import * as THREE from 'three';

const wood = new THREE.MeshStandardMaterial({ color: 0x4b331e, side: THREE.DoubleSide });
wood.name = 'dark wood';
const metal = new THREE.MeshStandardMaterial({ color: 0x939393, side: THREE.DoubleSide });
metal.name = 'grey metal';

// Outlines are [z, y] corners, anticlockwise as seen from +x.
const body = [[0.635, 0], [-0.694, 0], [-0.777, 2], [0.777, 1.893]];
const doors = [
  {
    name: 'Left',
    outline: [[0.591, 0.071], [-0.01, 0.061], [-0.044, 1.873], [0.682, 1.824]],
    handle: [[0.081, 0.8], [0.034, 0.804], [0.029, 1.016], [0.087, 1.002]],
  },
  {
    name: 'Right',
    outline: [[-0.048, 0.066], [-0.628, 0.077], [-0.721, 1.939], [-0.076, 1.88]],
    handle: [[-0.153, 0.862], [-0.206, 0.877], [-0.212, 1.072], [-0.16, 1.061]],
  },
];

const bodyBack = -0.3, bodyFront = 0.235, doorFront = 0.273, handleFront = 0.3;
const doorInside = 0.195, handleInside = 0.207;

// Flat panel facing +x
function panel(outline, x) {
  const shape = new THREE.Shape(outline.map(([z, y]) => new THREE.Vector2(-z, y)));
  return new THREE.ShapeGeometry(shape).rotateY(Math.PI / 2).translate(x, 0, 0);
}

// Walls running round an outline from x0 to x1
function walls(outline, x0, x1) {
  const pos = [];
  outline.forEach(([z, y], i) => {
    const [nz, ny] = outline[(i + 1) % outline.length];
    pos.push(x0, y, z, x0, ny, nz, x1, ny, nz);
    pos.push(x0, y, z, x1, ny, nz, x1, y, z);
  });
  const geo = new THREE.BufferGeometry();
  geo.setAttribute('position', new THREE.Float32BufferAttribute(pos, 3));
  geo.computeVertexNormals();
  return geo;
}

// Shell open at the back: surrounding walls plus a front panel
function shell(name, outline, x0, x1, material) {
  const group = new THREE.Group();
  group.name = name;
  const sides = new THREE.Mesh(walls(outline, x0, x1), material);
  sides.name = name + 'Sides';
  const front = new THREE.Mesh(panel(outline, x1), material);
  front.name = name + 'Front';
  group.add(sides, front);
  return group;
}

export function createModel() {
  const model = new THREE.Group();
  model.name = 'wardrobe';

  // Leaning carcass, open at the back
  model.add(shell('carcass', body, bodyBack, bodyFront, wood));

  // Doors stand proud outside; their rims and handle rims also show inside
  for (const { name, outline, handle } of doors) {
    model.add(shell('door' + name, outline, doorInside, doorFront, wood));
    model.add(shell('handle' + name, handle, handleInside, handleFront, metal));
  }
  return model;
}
++++++++++++++++++++
### Task prompt
Above are some records. Copy each of their lines that holds the string "doorInside".

### Answer for the task
const doorInside = 0.195, handleInside = 0.207;
    model.add(shell('door' + name, outline, doorInside, doorFront, wood));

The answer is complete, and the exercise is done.